But he says if they have no particular technical expertise, it adds nothing to the process for them
to discuss the merits of a proposal.

Sylvia Hale says she agrees, and moreover says there needs to be public scrutiny.

SYLVIA HALE: Just refuse to talk about it, perhaps that's the appropriate code of conduct that
should be adopted by those people. And if the merits are discussed then that should be made
publically known.

TIMOTHY MCDONALD: But Gary Punch says the system isn't broken and doesn't need to be fixed.

GARY PUNCH: We have public declaration on registered lobbyists, we have a range of protocols that
operate within the Department of Planning, and of course, what it really comes down to is a good
old fashioned note-taking that goes on from both sides at any meeting.

So I think these issues have very largely been dealt with.

SHANE MCLEOD: That's lobbyist and planning lawyer Gary Punch ending the report from Timothy
McDonald.

Gold rises to new high

SHANE MCLEOD: Fears about inflation and a weaker US dollar have sent the gold price to another
record high for the third day in a row.

The market price of gold has jumped to just above $US1,050 an ounce, and it could climb higher.

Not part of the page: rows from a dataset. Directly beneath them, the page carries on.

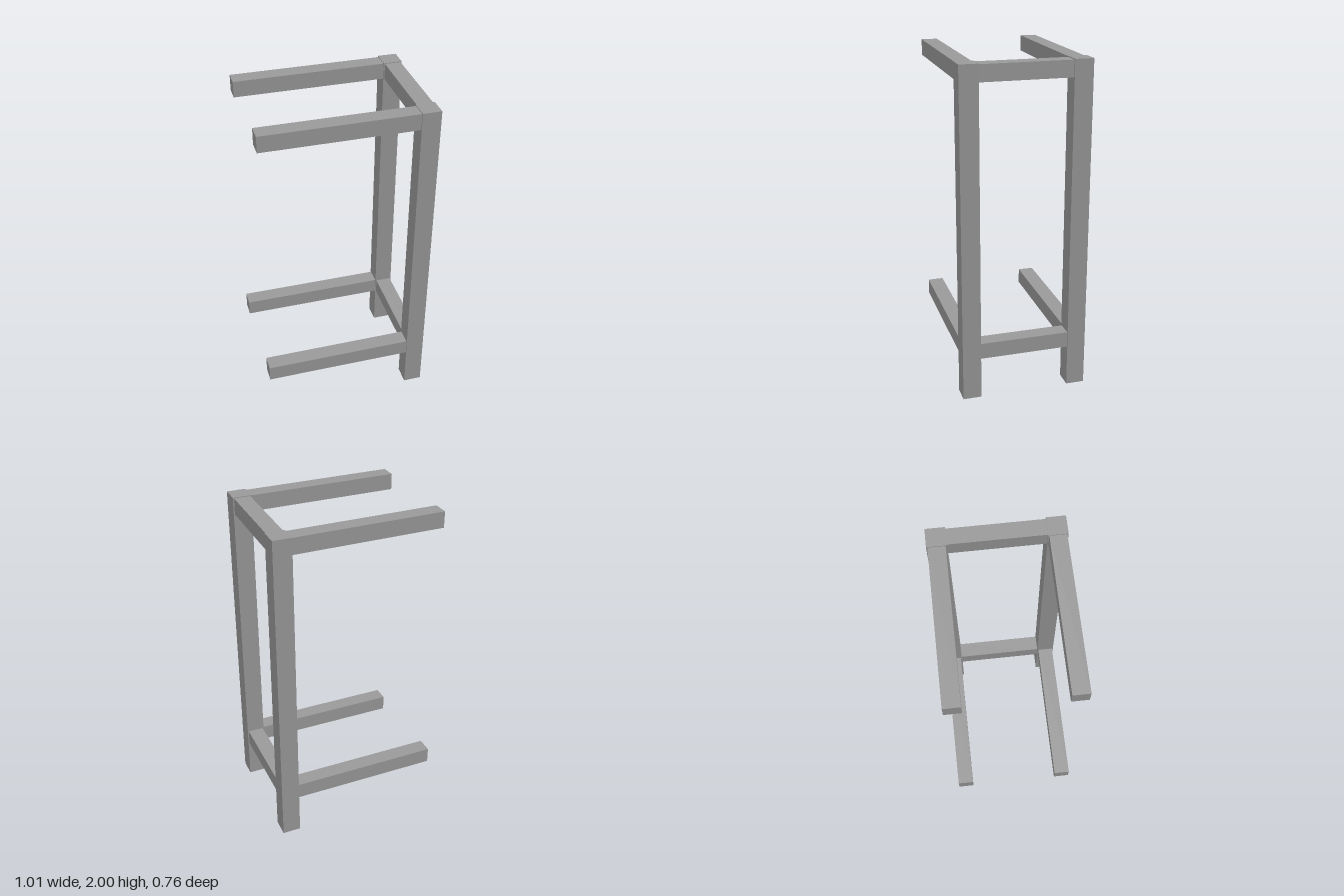
import * as THREE from 'three';

const material = new THREE.MeshStandardMaterial({ color: 0x999999 });

// Box given by its size and centre
function addBeam(parent, name, [w, h, d], [x, y, z]) {
  const mesh = new THREE.Mesh(new THREE.BoxGeometry(w, h, d), material);
  mesh.name = name;
  mesh.position.set(x, y, z);
  parent.add(mesh);
}

export function createModel() {
  const group = new THREE.Group();
  group.name = 'frame';

  const post = 0.111, rail = 0.097; // thicknesses
  const postX = 0.452, postZ = 0.326;
  const outerX = -0.507, innerX = postX - post / 2;
  const levels = { lower: 0.3, upper: 1.947 };

  // Upright posts
  for (const [side, s] of [['front', 1], ['back', -1]]) {
    addBeam(group, `${side}Post`, [post, 2, post], [postX, 1, s * postZ]);
  }

  for (const [level, y] of Object.entries(levels)) {
    // Long rails running out from each post
    for (const [side, s] of [['Front', 1], ['Back', -1]]) {
      addBeam(group, `${level}${side}Rail`,
        [innerX - outerX, rail, rail], [(innerX + outerX) / 2, y, s * postZ]);
    }
    // Short rail joining the two posts
    addBeam(group, `${level}CrossRail`, [rail, rail, 2 * postZ - post], [postX, y, 0]);
  }

  return group;
}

The Australian dollar is also on the move against the greenback, spurred by US dollar weakness and
Australia's rise in interest rates.

More from finance reporter Sue Lannin.

SUE LANNIN: That traditional safe haven gold is on the rise again.

The US budget deficit is growing, interest rates are near zero in North America and that's making
the US dollar weak.

Commodities analyst Jonathan Barrett says everyone wants to buy.

JONATHAN BARRETT: The weaker dollar, their concerns of inflation, there's demand out of India for
physical, so all these things are combining to push the price, and what we actually feel is
occurring is that we've broken to record highs and then we've got those people that then buy into
the market on a break to new highs.

SUE LANNIN: How high will it go in the short term?

JONATHAN BARRETT: One-thousand-and-fifty is the key. If momentum can continue and we break 1,050 it
can quite happily trade to 1,070 but I must stress, we've got to see those drivers actually being
reinforced in order for that price to remain at these levels.

SUE LANNIN: In the long term gold will continue to rise because there is a shortage of supply and
fewer and fewer new discoveries.

But Jonathan Barrett doesn't think it will break the $US2,000 mark anytime soon.

JONATHAN BARRETT: Look, I think that at the moment we've got that supply, supply equals demand. If,
obviously supply, ah, if demand picks up then, you know, well is there enough supply to meet the
market?

I think that is an interesting question. We haven't explored everything we need to explore, and as
the price moves higher then it becomes more efficient to actually mine deeper and extract gold from
different areas and that becomes more.

Also, one has to think that there's a lot of scrap out there, scrap gold and obviously that comes
back to the market.

Overall, US 2000, I think that's something we just have to take each step as it comes, because as
the price goes over, it goes higher, it only introduces more people to the market.

SUE LANNIN: Commonwealth Bank chief currency strategist, Richard Grace, says the weak US dollar is
the key driver for the rise in the gold price but he says speculators are also on the hunt because
of a crackdown on oil trading.

RICHARD GRACE: The regulators are trying to stamp out speculation in oil and the reason for that is
because of what we saw last year when oil went over towards $150 a barrel and really helped tip the
global economy into a recession. So regulators are trying to stamp out speculation in oil and so
speculators are turning to other markets such as gold to where they can undertake some speculation
in the markets without the fear of regulators tracking their positions too heavily.

SUE LANNIN: The weakness in the greenback has also boosted the Australian dollar, plus the Reserve
Bank's rise in interest rates.

Richard Grace says he expects it to go higher.

RICHARD GRACE: Looking for it to reach 93 cents by the end of the year from its current level and
then press on into the middle of next year up to around 98 cents.

SHANE MCLEOD: The Commonwealth Bank's, Richard Grace, ending that report by Sue Lannin.